The Color Purple' author traveling to Gaza
Associated Press Writer

CAIRO, Egypt - Pulitzer-prize winning author Alice Walker, who wrote "The Color Purple," is traveling to Gaza along with other female activists to highlight the devastation of the Israeli offensive on Gaza's residents.

"I feel that what is happening in the Middle East is very important because the situation is so volatile," said Walker, speaking by telephone Saturday from the Rafah border crossing as her group waited to travel into Gaza. "I love people, and I love children and I feel that the Palestinian child is just as precious as the African-American child, as the Jewish child."

Walker is part of a group of about 60 women going to Gaza to deliver aid and meet with NGOs and residents. The trip, organized by the U.S. anti-war group Code Pink, is intended to push both Israel and Egypt to open the borders into Gaza, said Medea Benjamin, co-founder of Code Pink who helped organize the trip.

The trip comes as efforts to reach a long-term cease-fire between Israel and the militant group Hamas have hit a roadblock. An Israeli offensive on Gaza, intended to stop rocket fire into southern Israel, ended Jan. 18 with separate cease-fires declared by both Israel and Hamas.

Members of the group intend to stay in Gaza until March 11, Benjamin said.
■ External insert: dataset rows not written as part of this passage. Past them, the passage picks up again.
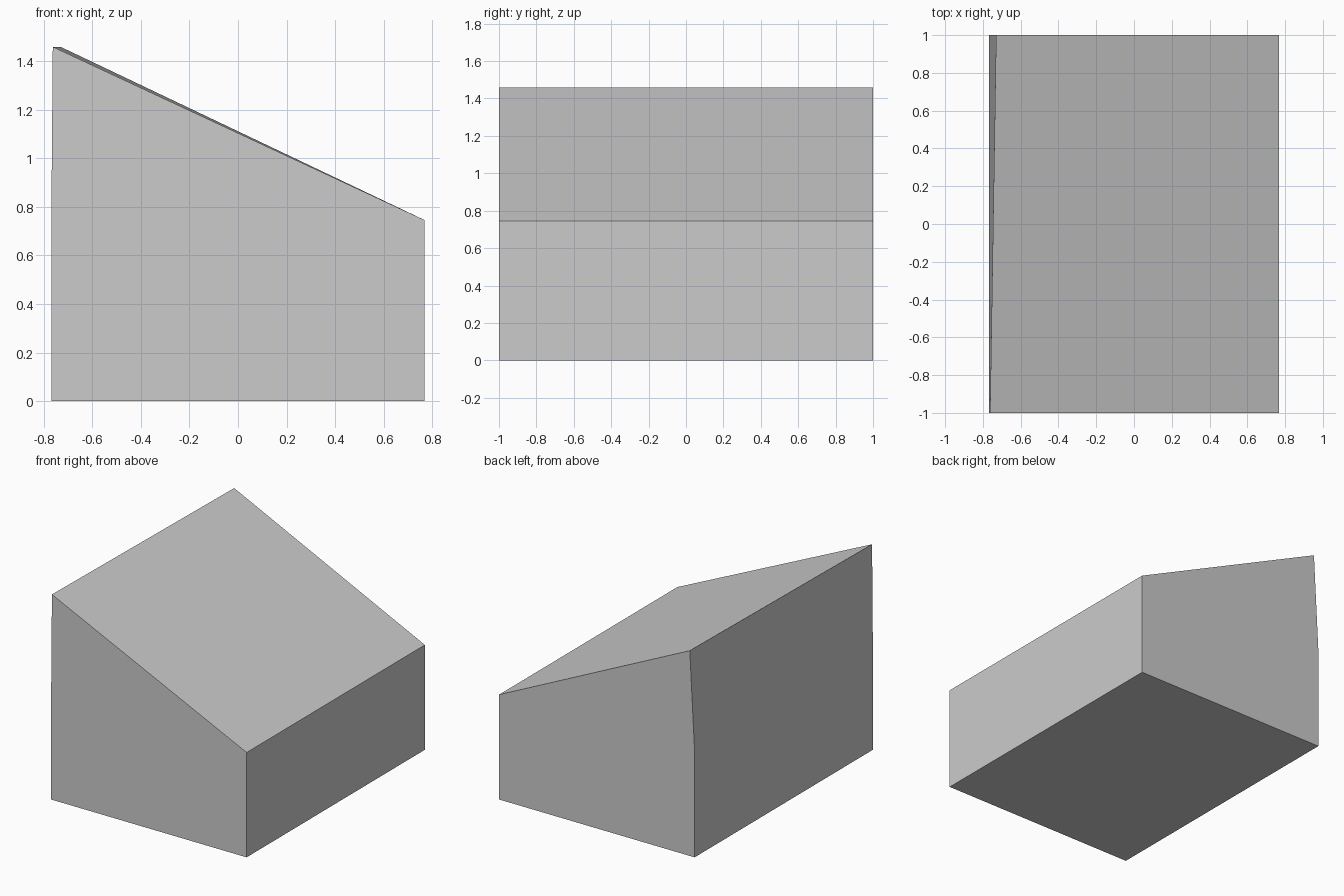
import bpy, bmesh

if "Cube" in bpy.data.objects:
    bpy.data.objects.remove(bpy.data.objects["Cube"])

HALF_W, HALF_D = 0.768, 1.0
LOW, HIGH = 0.745, 1.458      # height of the right edge and of the left edge
LEAN_FRONT, LEAN_BACK = -0.762, -0.73   # x of the high edge at front and back


def section(y, high_x):
    """Cross-section: box below, sloped wedge above."""
    return [(-HALF_W, y, 0), (HALF_W, y, 0), (HALF_W, y, LOW),
            (high_x, y, HIGH), (-HALF_W, y, LOW)]


# Sloped block: two end sections bridged together
bm = bmesh.new()
front = [bm.verts.new(p) for p in section(-HALF_D, LEAN_FRONT)]
back = [bm.verts.new(p) for p in section(HALF_D, LEAN_BACK)]
bm.faces.new(front)
bm.faces.new(back[::-1])
n = len(front)
for i in range(n):
    j = (i + 1) % n
    bm.faces.new((front[j], front[i], back[i], back[j]))
bmesh.ops.recalc_face_normals(bm, faces=bm.faces)

mesh = bpy.data.meshes.new("sloped_block")
bm.to_mesh(mesh)
bm.free()
bpy.context.collection.objects.link(bpy.data.objects.new("sloped_block", mesh))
During their trip, timed to coincide with International Women's Day on March 8, they will also deliver baskets filled with personal items such as shampoo for women in Gaza.

Walker, who was making her first trip to Gaza, said it was important for Americans who give so much military aid to Israel to understand how their money was being used.

"It's very important that they understand what is happening, and that we hold our own administration accountable," she said.